Today Qualcomm has announced a whole new Snapdragon series that fits (in both number and performance) between the existing 800 and 600. This 700 series includes high-performance features from the more expensive flagship-bound 800s like custom Kryo cores, the Hexagon DSP, Spectra ISP, and Adreno graphics. But unlike the 800, this new line is destined for more affordable devices, bringing flagship-level features to an increasingly accessible price point. Read More
The Snapdragon 845 was announced today, and after the press conference here in Hawaii came to an end this morning, Qualcomm unveiled the next-generation chip's reference platform to journalists.
Reference platforms serve as tools for Qualcomm and its customers (the companies that make phones), and they're usually pretty crude aesthetically. The one Qualcomm has whipped together for its 845 platform is kind of nice, though, big bezels aside. I can't really tell you much about using it - it's running Android and it's filled with diagnostic software and a few tightly-scripted demo applications you won't really care about. I can tell you what it does, though. Read More
We've been hearing for some time now that the Pixel 2 and Pixel 2 XL would have either the Snapdragon 835, Qualcomm's current flagship chipset, or a slightly more powerful Snapdragon 836. However, it turns out that there was never a Snapdragon 836 in the first place. Read More

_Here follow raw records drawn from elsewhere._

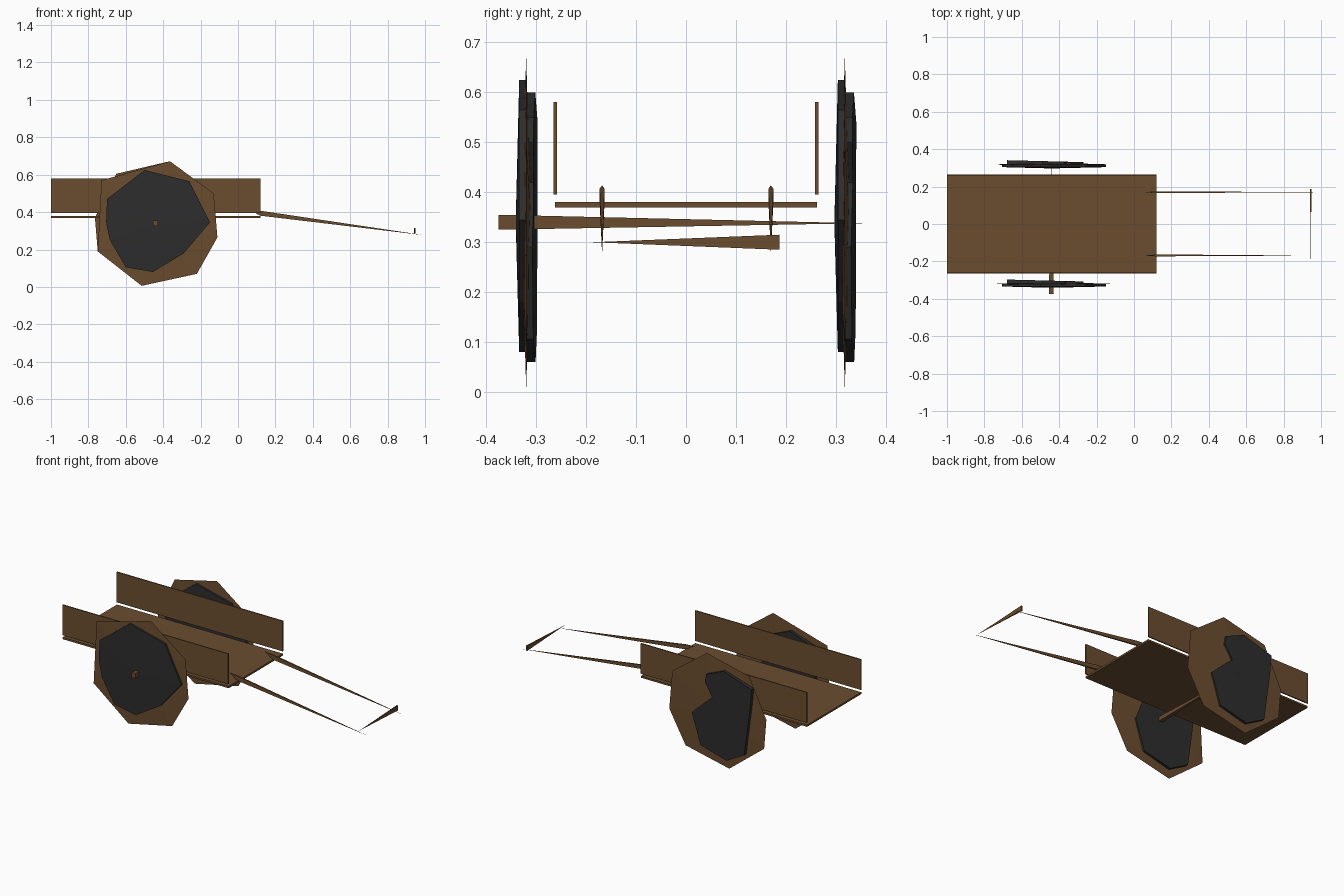
import bpy, bmesh
from mathutils import Vector

cube = bpy.data.objects.get("Cube")
if cube:
    bpy.data.objects.remove(cube, do_unlink=True)


def material(name, rgb):
    m = bpy.data.materials.new(name)
    m.use_nodes = True
    m.diffuse_color = (*rgb, 1)
    m.node_tree.nodes["Principled BSDF"].inputs["Base Color"].default_value = (*rgb, 1)
    return m


wood = material("brown wood", (0.145, 0.073, 0.028))
iron = material("dark iron", (0.026, 0.026, 0.027))


def finish(name, bm, mat):
    bmesh.ops.recalc_face_normals(bm, faces=bm.faces)
    mesh = bpy.data.meshes.new(name)
    bm.to_mesh(mesh)
    bm.free()
    mesh.materials.append(mat)
    ob = bpy.data.objects.new(name, mesh)
    bpy.context.collection.objects.link(ob)
    return ob


def box(name, centre, size, mat):
    bm = bmesh.new()
    bmesh.ops.create_cube(bm, size=1)
    for v in bm.verts:
        v.co = Vector(centre) + v.co * Vector(size)
    return finish(name, bm, mat)


def spike(name, base, tip, side, up, mat, tail=None):
    """Four-sided taper from a rectangular base to a point."""
    bm = bmesh.new()
    base, side, up = Vector(base), Vector(side), Vector(up)
    ring = [bm.verts.new(base + a * side + b * up)
            for a, b in ((-1, -1), (1, -1), (1, 1), (-1, 1))]
    ends = [bm.verts.new(tip)]
    if tail:
        ends.append(bm.verts.new(tail))
    else:
        bm.faces.new(ring)
    for end in ends:
        for i in range(4):
            bm.faces.new((ring[i - 1], ring[i], end))
    return finish(name, bm, mat)


def lens(name, outline, y, centre, bulge):
    """Sharp-rimmed disc, thickest at the centre."""
    bm = bmesh.new()
    rim = [bm.verts.new((x, y, z)) for x, z in outline]
    for d in (-bulge, bulge):
        hub = bm.verts.new((centre[0], y + d, centre[1]))
        for i in range(len(rim)):
            bm.faces.new((rim[i - 1], rim[i], hub))
    return finish(name, bm, wood)


def plate(name, outline, y, depth, centre=None, bulge=0):
    """Raised iron plate; domed to a centre point when one is given."""
    bm = bmesh.new()
    low = [bm.verts.new((x, y, z)) for x, z in outline]
    top = [bm.verts.new((x, y + depth(x), z)) for x, z in outline]
    hub = centre and bm.verts.new((centre[0], y + bulge, centre[1]))
    for i in range(len(low)):
        bm.faces.new((low[i - 1], low[i], top[i], top[i - 1]))
        if hub:
            bm.faces.new((top[i - 1], top[i], hub))
    if not hub:
        cap = bm.faces.new(top)
        bmesh.ops.triangulate(bm, faces=[cap])
    return finish(name, bm, iron)


# Cart bed and side boards
box("bed", (-0.44, 0, 0.375), (1.12, 0.524, 0.011), wood)
for s, label in ((-1, "right"), (1, "left")):
    box(label + "_side_board", (-0.44, s * 0.262, 0.488), (1.12, 0.007, 0.185), wood)

# Crooked wheels with iron plates on both faces
shared = [(-0.515, 0.006), (-0.22, 0.07), (-0.11, 0.265), (-0.13, 0.50), (-0.364, 0.672)]
rims = {"right": shared + [(-0.73, 0.57), (-0.75, 0.19)],
        "left": shared + [(-0.65, 0.605), (-0.765, 0.37), (-0.75, 0.19)]}
full = [(-0.50, 0.625), (-0.26, 0.565), (-0.15, 0.345), (-0.29, 0.18), (-0.455, 0.08),
        (-0.60, 0.105), (-0.685, 0.25), (-0.705, 0.345), (-0.70, 0.47)]
notched = [(-0.37, 0.55), (-0.49, 0.60), (-0.68, 0.54), (-0.67, 0.42), (-0.63, 0.126),
           (-0.51, 0.06), (-0.33, 0.106), (-0.27, 0.29), (-0.41, 0.42), (-0.36, 0.50)]
centre = (-0.44, 0.34)
for label, y in (("right", -0.32), ("left", 0.318)):
    lens(label + "_wheel", rims[label], y, centre, 0.01)
    plate(label + "_wheel_front_plate", full, y, lambda x: -0.014, centre, -0.021)
    plate(label + "_wheel_back_plate", notched, y, lambda x: 0.006 - 0.025 * x)

# Tapered axle, shafts and crossbar
spike("axle", (-0.442, -0.375, 0.34), (-0.442, 0.352, 0.338), (0.013, 0, 0), (0, 0, 0.015), wood)
for label, y in (("right", -0.168), ("left", 0.17)):
    spike(label + "_shaft", (0.12, y, 0.394), (1.0, y, 0.276),
          (0, 0.005, 0), (0.002, 0, 0.013), wood, tail=(0.06, y, 0.414))
spike("crossbar", (0.945, 0.187, 0.30), (0.945, -0.187, 0.30), (0.004, 0, 0), (0, 0, 0.015), wood)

It's pretty funny how Exynos-powered Samsung devices used to be considered less developer-friendly, but it's now their Snapdragon counterparts that are getting harder and harder to crack. This was the case with the Galaxy S7 and S7 edge last year, as well as the current Galaxy S8 and S8+. Some talented developers were able to get these locked-down Samsung phones rooted earlier this month. It's now available to the public, and it's (appropriately) called SamPWND. Read More